Deciding to bail out of its troubled "junk" bond, real estate and corporate-takeover investments, Westinghouse Electric Corp. announced yesterday it would get rid of parts of its financial-services division and take a pretax charge of $975 million.
The decision to get out of the high-yield, high-risk junk-bond market and restructure the Westinghouse Financial Services subsidiary will turn Westinghouse's previously reported fourth-quarter profit of $270 million into a loss of $449 million, the company said.
The Pittsburgh-based company also warned that it expects its profits to suffer for the next five months.
Company spokesman Ronald E.Hart said the write-off was not )) likely to have much impact on Westinghouse's Maryland operations, since the financial division's 650 employees are concentrated at the company's Pittsburgh headquarters. He said he expects the financial division to lay off about 65 employees.
Westinghouse's electronics division, Maryland's largest industrial employer, recently announced it would lay off 1,200 workers by the end of February because of a reduction in federal defense contracts.
Westinghouse's restatement of its 1990 earnings -- dropping the previously announced unaudited annual profit of $1 billion to $268 million -- surprised many investors yesterday and pushed Westinghouse's stock price down $2.125, to $27. New York Stock Exchange trading of Westinghouse's stock was halted for an hour and 38 minutes during the announcement yesterday afternoon.
In addition, Moody's Investors Service downgraded its ratings of the parent company's bonds one notch.
Moody's analyst Alfred Pastore praised Westinghouse's overall "very strong fundamentals" but said, "You don't have to be a rocket scientist to see that a company that heavily involved in real estate might have some trouble. . . . The real estate markets have been bad for quite a while."
Mr. Hart blamed widespread problems in real estate, finance and retailing. The financial-services division's investments tended to be small and well-diversified, and the company suffered from failures such as the bankruptcy of the Hills department store chain and troubles in the hotel industry, he said.
Even though Westinghouse will invest $525 million in the financial-
services subsidiary to strengthen the division's balance sheet, Mr. Hart said, the parent company is not changing any of its other capital-spending plans.
In addition, the Westinghouse moves will entail:
* A sell-off of about $3 billion of the financial-services division's $12 billion in assets, including a reduction in its commercial paper holdings by as much as $1.5 billion.
* A stock offering to raise $600 million. The company said it plans to raise $500 million of that amount in a public offering soon.
* An end to Westinghouse's 8-month-old stock-repurchase program. The company had spent $173 million to buy back more than 5 million shares since May as a part of a plan to eventually repurchase 20 million shares.

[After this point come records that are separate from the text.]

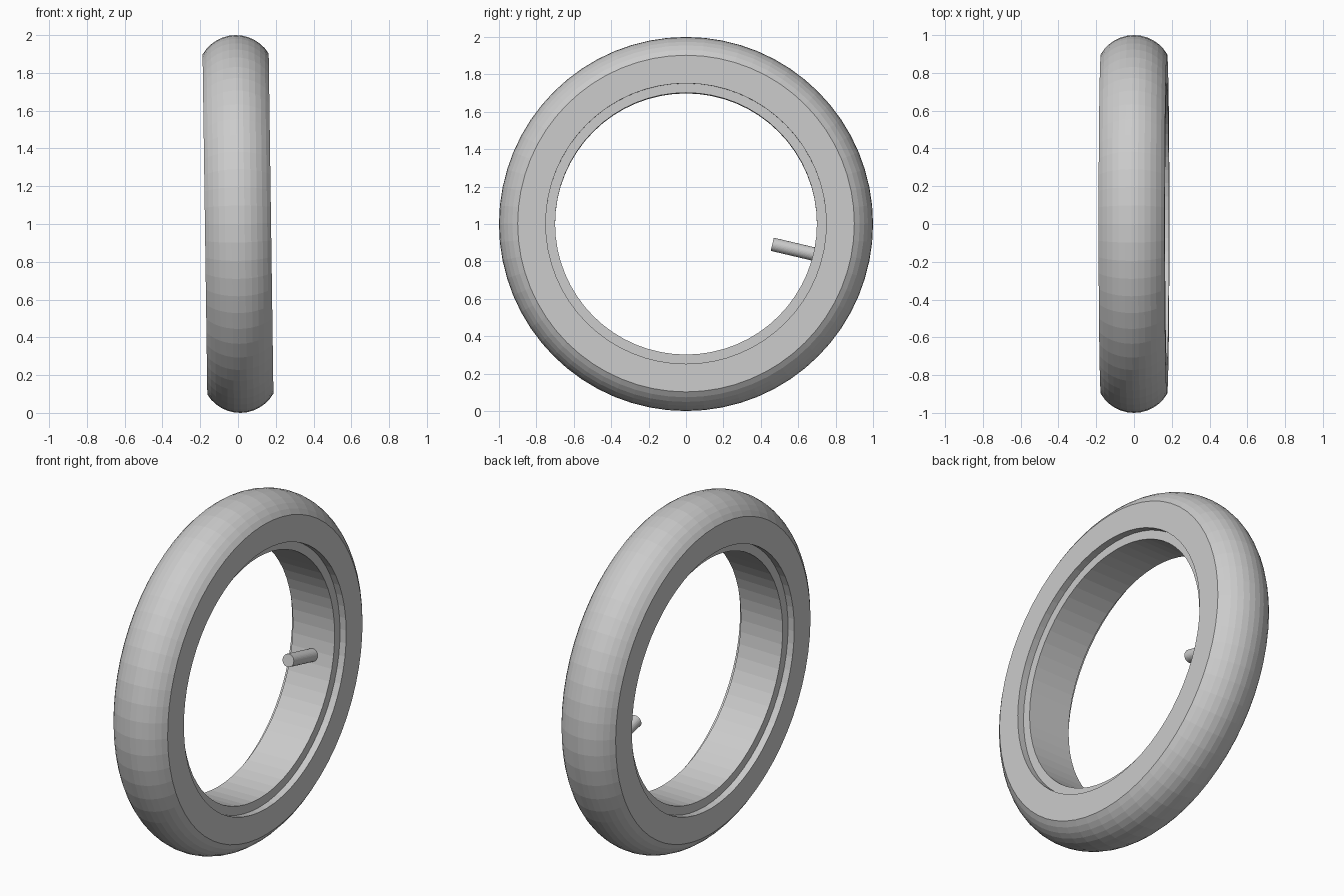
import bpy, bmesh, math
from mathutils import Vector, Matrix

SEGMENTS = 64
LEAN = Matrix.Translation((0, 0, 1)) @ Matrix.Rotation(-0.0139, 4, 'Y')

cube = bpy.data.objects.get("Cube")
if cube:
    bpy.data.objects.remove(cube, do_unlink=True)

grey = bpy.data.materials.new("light_grey")
grey.use_nodes = True
colour = (0.6, 0.6, 0.6, 1)
grey.diffuse_color = colour
grey.node_tree.nodes["Principled BSDF"].inputs["Base Color"].default_value = colour


def add_object(name, bm):
    bmesh.ops.recalc_face_normals(bm, faces=bm.faces)
    mesh = bpy.data.meshes.new(name)
    bm.to_mesh(mesh)
    bm.free()
    mesh.materials.append(grey)
    obj = bpy.data.objects.new(name, mesh)
    obj.matrix_world = LEAN
    bpy.context.collection.objects.link(obj)
    return obj


def ring(name, profile):
    """Revolve a closed (x, radius) profile about the x axle."""
    bm = bmesh.new()
    loops = []
    for i in range(SEGMENTS):
        a = math.tau * i / SEGMENTS
        loops.append([bm.verts.new((x, r * math.cos(a), r * math.sin(a)))
                      for x, r in profile])
    n = len(profile)
    for i in range(SEGMENTS):
        here, there = loops[i], loops[(i + 1) % SEGMENTS]
        for j in range(n):
            k = (j + 1) % n
            bm.faces.new((here[j], here[k], there[k], there[j]))
    return add_object(name, bm)


# Tyre: flat sidewalls with a rounded tread
HALF, SHOULDER, BORE = 0.175, 0.9, 0.75
crown = (HALF ** 2 + 0.01) / 0.2
spread = math.asin(HALF / crown)
tread = []
for i in range(13):
    a = spread * (i / 6 - 1)
    tread.append((crown * math.sin(a), 1 - crown + crown * math.cos(a)))
ring("tyre", [(-HALF, BORE)] + tread + [(HALF, BORE)])

# Rim: narrower band recessed inside the tyre
RIM = HALF - 0.04
ring("rim", [(-RIM, 0.7), (-RIM, BORE), (RIM, BORE), (RIM, 0.7)])

# Valve stem pointing at the axle
direction = Vector((0, math.cos(-0.231), math.sin(-0.231)))
bm = bmesh.new()
bmesh.ops.create_cone(
    bm, cap_ends=True, segments=32, radius1=0.036, radius2=0.036, depth=0.24,
    matrix=Matrix.Translation(direction * 0.594)
    @ direction.to_track_quat('Z', 'Y').to_matrix().to_4x4())
add_object("valve_stem", bm)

* Liquidation of junk-bond holdings and a promise to limit new lending to safer investments. Industry analysts said Westinghouse had nearly $500 million worth of junk bonds last fall. Yesterday's charge knocked $300 million off of their value, Mr. Hart said.
* A write-down of many of Westinghouse's real estate holdings. Westinghouse, which entered into contracts last year to sell about $200 million worth of its holdings, said $425 million of yesterday's charge-off resulted from the decline in commercial real estate values.
Last fall, many investment analysts noted that Westinghouse's financial subsidiary had nearly $1 billion invested in the hotel industry, which was suffering from overbuilding and falling values.
The restructuring is a turnabout for Westinghouse, which as recently as October was promising not to sell its junk bonds.
The financial-services subsidiary, started in 1954, consists primarily of Westinghouse Credit Corp. Last month, Westinghouse said the division would have a profit of $128 million in 1990, down 19 percent from 1989's record earnings.
Mr. Hart said the division's Westinghouse Community holdings of real estate in Florida and Arizona and the division's recent acquisitions of troubled banks in Illinois were not part of the problem.